People buying and using mobile phones is driving this growth says Simon Kemp, Regional Managing Partner of consultancy We Are Social, explaining, “Publicly available data indicate that Facebook remains the most popular social platform in all countries around the region… LINE registers almost as many monthly active users as Facebook in Thailand, and Viber is hugely popular in the Philippines.”

He also notes that, “Blackberry Messenger — now available to users of most smartphone operating systems — still has an impressive user base in Southeast Asia, particularly in Indonesia.”

Increasing isolation

However, this trend does not extend to China. Although the Great Firewall of China can be easily circumvented, many Chinese users still prefer local options such as Qzone. Created by the Internet giant, Tencent, in 2005, QZone is a social networking site similar to Facebook and currently has 653 million users in China. Besides QZone, Chinese social media users are also very active on WeChat, an instant messaging service also created by Tencent. As of May 2016, WeChat boasts a total of 700 million active users, which is nearly half of China’s population.


And so, whether is it on a train to school or in a café, we live in a world where we sit with heads bent over mobile phones. But what impact is this connectedness having on people’s lives? Many millennials are actually becoming resentful of their digitalised lives, and feel that they have become a slave to social media – obliged to check and update every aspect of their life. Perhaps it is time to cool off?

This is a new issue for society to address for this is the first generation of people to grow up in the embrace of technology mainlined into their lives. And as this pressure builds, many are resorting to unplugging from social media for various reasons, ranging from wanting to eliminate distractions, to seeking solitude in this highly connected world.

Disconnection rate

In the West, a recent study conducted by the British telecommunication authority Ofcom revealed that “34% of internet users have at some point voluntarily gone offline”. Meanwhile, the Pew Research Center recently released data that shows the growth in young social media users in the United States (US) is plateauing. Instead, it is those over 65 that are driving the growth of social media use.

But while there is a global trend of youth unplugging from social media, it is difficult to argue that this will soon spread to our region. This is because with the exception of Singapore, Malaysia and Brunei, the Internet penetration rate remains low in many Southeast Asian countries, which lag behind the global rate. This means the market is nowhere near mature – for all those that already use social media are many others who do not yet even have the chance.
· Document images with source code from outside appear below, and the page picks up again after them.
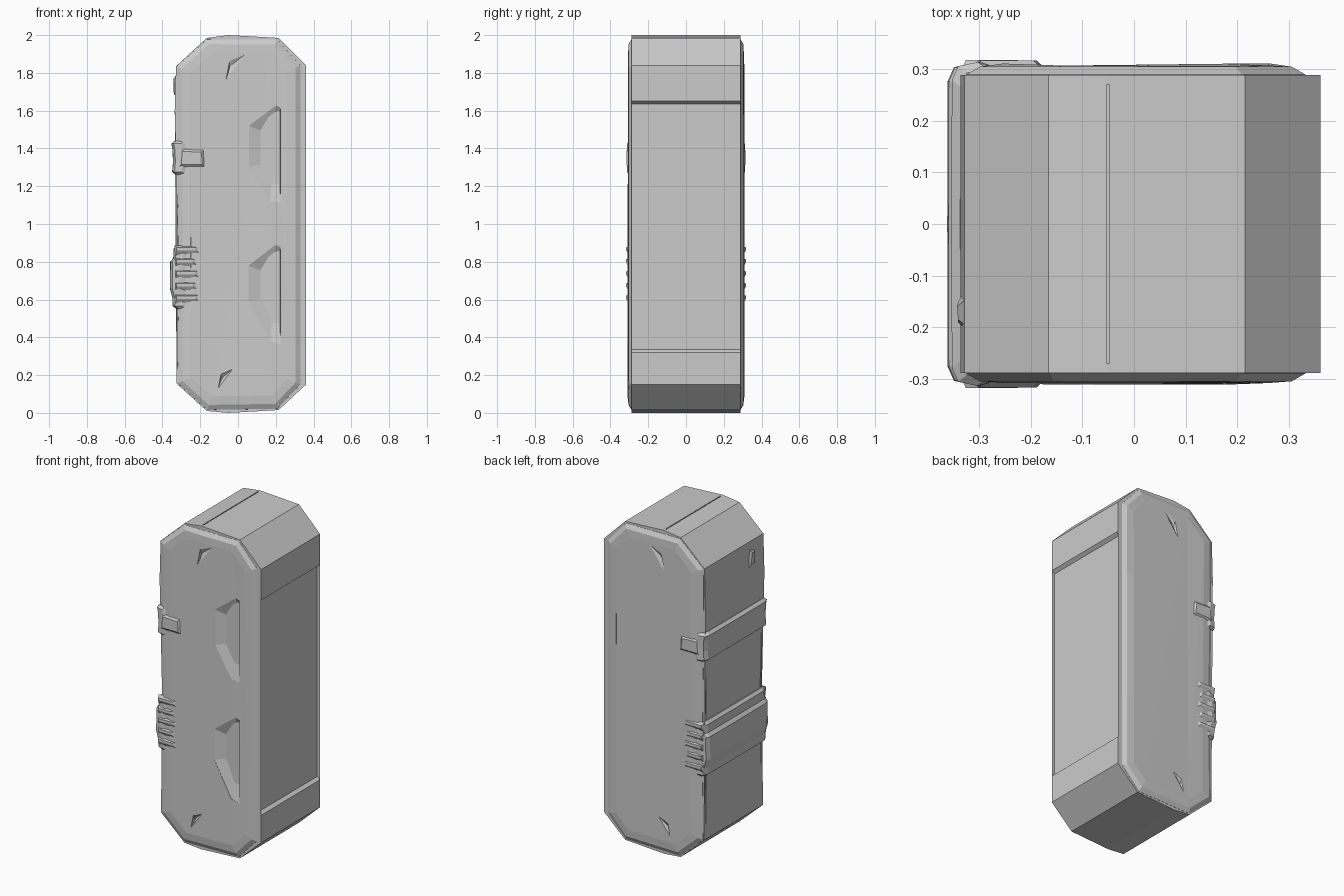
import bpy, bmesh, random
from mathutils import Vector

if "Cube" in bpy.data.objects:
    bpy.data.objects.remove(bpy.data.objects["Cube"])

random.seed(4)


def loft(name, rings):
    """Skin a stack of equal-length point rings and cap both ends."""
    bm = bmesh.new()
    vs = [[bm.verts.new(p) for p in r] for r in rings]
    n = len(rings[0])
    for a, b in zip(vs, vs[1:]):
        for i in range(n):
            j = (i + 1) % n
            bm.faces.new((a[i], a[j], b[j], b[i]))
    caps = [bm.faces.new(vs[0]), bm.faces.new(list(reversed(vs[-1])))]
    bmesh.ops.triangulate(bm, faces=caps)
    bmesh.ops.recalc_face_normals(bm, faces=bm.faces)
    me = bpy.data.meshes.new(name)
    bm.to_mesh(me)
    bm.free()
    ob = bpy.data.objects.new(name, me)
    bpy.context.collection.objects.link(ob)
    return ob


def ring_y(pts, y):
    return [(x, y, z) for x, z in pts]


def inset(pts, d):
    """Offset a convex outline (clockwise in x, z) inwards by d."""
    out = []
    n = len(pts)
    for i in range(n):
        p0, p, p1 = (Vector(pts[k % n]) for k in (i - 1, i, i + 1))
        a, b = (p - p0).normalized(), (p1 - p).normalized()
        na, nb = Vector((a.y, -a.x)), Vector((b.y, -b.x))
        q = p + (na + nb) * d / (1 + na.dot(nb))
        out.append((q.x, q.y))
    return out


def cut(target, cutter):
    cutter.hide_render = True
    cutter.hide_set(True)
    m = target.modifiers.new(cutter.name, 'BOOLEAN')
    m.operation = 'DIFFERENCE'
    m.solver = 'EXACT'
    m.object = cutter


# Main body: clipped-corner profile with a recessed panel on the right side
profile = [(-.165, 1.985), (-.05, 2.0), (.215, 1.985), (.36, 1.84), (.36, 1.65),
           (.34, 1.635), (.34, .335), (.36, .32), (.36, .15), (.215, .015),
           (-.05, 0), (-.165, .01), (-.325, .155), (-.318, .9), (-.335, 1.6), (-.328, 1.835)]
body = loft("body", [ring_y(profile, -.288), ring_y(profile, .288)])

# Thin seam across the top
seam = [(-.053, 1.99), (-.053, 2.02), (-.047, 2.02), (-.047, 1.99)]
cut(body, loft("top_seam_cutter", [ring_y(seam, -.27), ring_y(seam, .27)]))

# Side plates with chamfered rims and slightly worn faces
outline = [(-.165, 1.982), (.21, 1.98), (.335, 1.84), (.335, 1.4), (.335, .6), (.335, .15),
           (.21, .018), (-.165, .012), (-.324, .155), (-.318, .7), (-.326, 1.35), (-.328, 1.835)]
plates = {}
for label, s in (("front", -1), ("back", 1)):
    inner = [(x, s * random.uniform(.305, .311), z) for x, z in inset(outline, .075)]
    plates[label] = loft(label + "_plate", [
        ring_y(outline, s * .27), ring_y(inset(outline, .004), s * .289),
        ring_y(inset(outline, .03), s * .304), inner])

# Two sloped pockets on the front, each ending in a steep right wall
for label, zt, zm, zb in (("upper", 1.62, 1.37, 1.10), ("lower", .88, .66, .36)):
    h = zt - zb
    mouth = [(.055, zt - .1), (.20, zt + .01), (.225, zt), (.225, zb),
             (.17, zb + .02), (.055, zm - .07)]
    floor = [(.135, zt - .13), (.19, zt - .04), (.222, zt - .03), (.222, zb + .14),
             (.18, zb + .14), (.135, zm - .05)]
    cut(plates["front"], loft(label + "_pocket_cutter",
                              [ring_y(mouth, -.325), ring_y(mouth, -.308), ring_y(floor, -.283)]))

# Worn chips on both plates
for label, s in (("front", -1), ("back", 1)):
    for k, (cx, cz, r) in enumerate(((-.03, 1.83, .07), (-.08, .18, .05))):
        tri = [(cx - r * .5, cz - r), (cx - r * .2, cz + r * .5), (cx + r, cz + r)]
        deep = [(cx - r * .3, cz - r * .4), (cx - r * .2, cz), (cx, cz + r * .2)]
        cut(plates[label], loft(f"{label}_chip_cutter_{k}",
                                [ring_y(tri, s * .33), ring_y(tri, s * .307), ring_y(deep, s * .294)]))


def strap(name, levels):
    """Band wrapped round the left side: levels are (z, reach, y half width, end x)."""
    loft(name, [[(xe, -.296, z), (-r + .05, -y, z), (-r + .012, -y + .008, z), (-r, -y + .035, z),
                 (-r - .001, 0, z),
                 (-r, y - .035, z), (-r + .012, y - .008, z), (-r + .05, y, z), (xe, .296, z)]
                for z, r, y, xe in levels])


# Straps on the left side
strap("upper_strap", [(1.26, .328, .300, -.27), (1.275, .348, .312, -.26), (1.33, .343, .312, -.25),
                      (1.40, .347, .313, -.25), (1.425, .352, .313, -.26), (1.44, .335, .300, -.27)])
strap("lower_strap", [(.55, .325, .300, -.26), (.565, .345, .308, -.25), (.61, .347, .308, -.25),
                      (.63, .352, .310, -.24), (.66, .360, .311, -.24), (.80, .358, .311, -.24),
                      (.82, .342, .309, -.24), (.87, .340, .309, -.25), (.885, .325, .300, -.26)])

for label, s in (("front", -1), ("back", 1)):
    # Buckle on the end of the upper strap
    base = [(-.315, 1.30), (-.305, 1.40), (-.18, 1.395), (-.175, 1.30)]
    top = [(-.30, 1.315), (-.295, 1.385), (-.195, 1.38), (-.188, 1.315)]
    loft(label + "_buckle", [ring_y(base, s * .29), ring_y(base, s * .304), ring_y(top, s * .316)])
    # Row of wedge ribs on the end of the lower strap
    for i in range(5):
        z = .60 + i * .064
        x = -.225 - .012 * (i % 2)
        loft(f"{label}_rib_{i}", [
            ring_y([(-.335, z - .03), (-.335, z + .03), (x + .03, z + .028), (x + .045, z - .03)], s * .295),
            ring_y([(-.325, z + .004), (-.325, z + .02), (x, z + .02), (x, z + .004)], s * .317)])

# Small raised flake high on the left side
loft("left_flake", [
    [(-.32, -.21, 1.68), (-.32, -.20, 1.78), (-.32, -.14, 1.80), (-.32, -.12, 1.66)],
    [(-.340, -.19, 1.70), (-.340, -.185, 1.76), (-.342, -.16, 1.77), (-.340, -.15, 1.69)]])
As Zuboff’s law states, “everything that can be automated will be automated”. There will be a day when ASEAN becomes fully connected to the world in an explosion of information and opportunity. Until then, it is difficult to imagine people going digitally backwards when the world is growing so fast.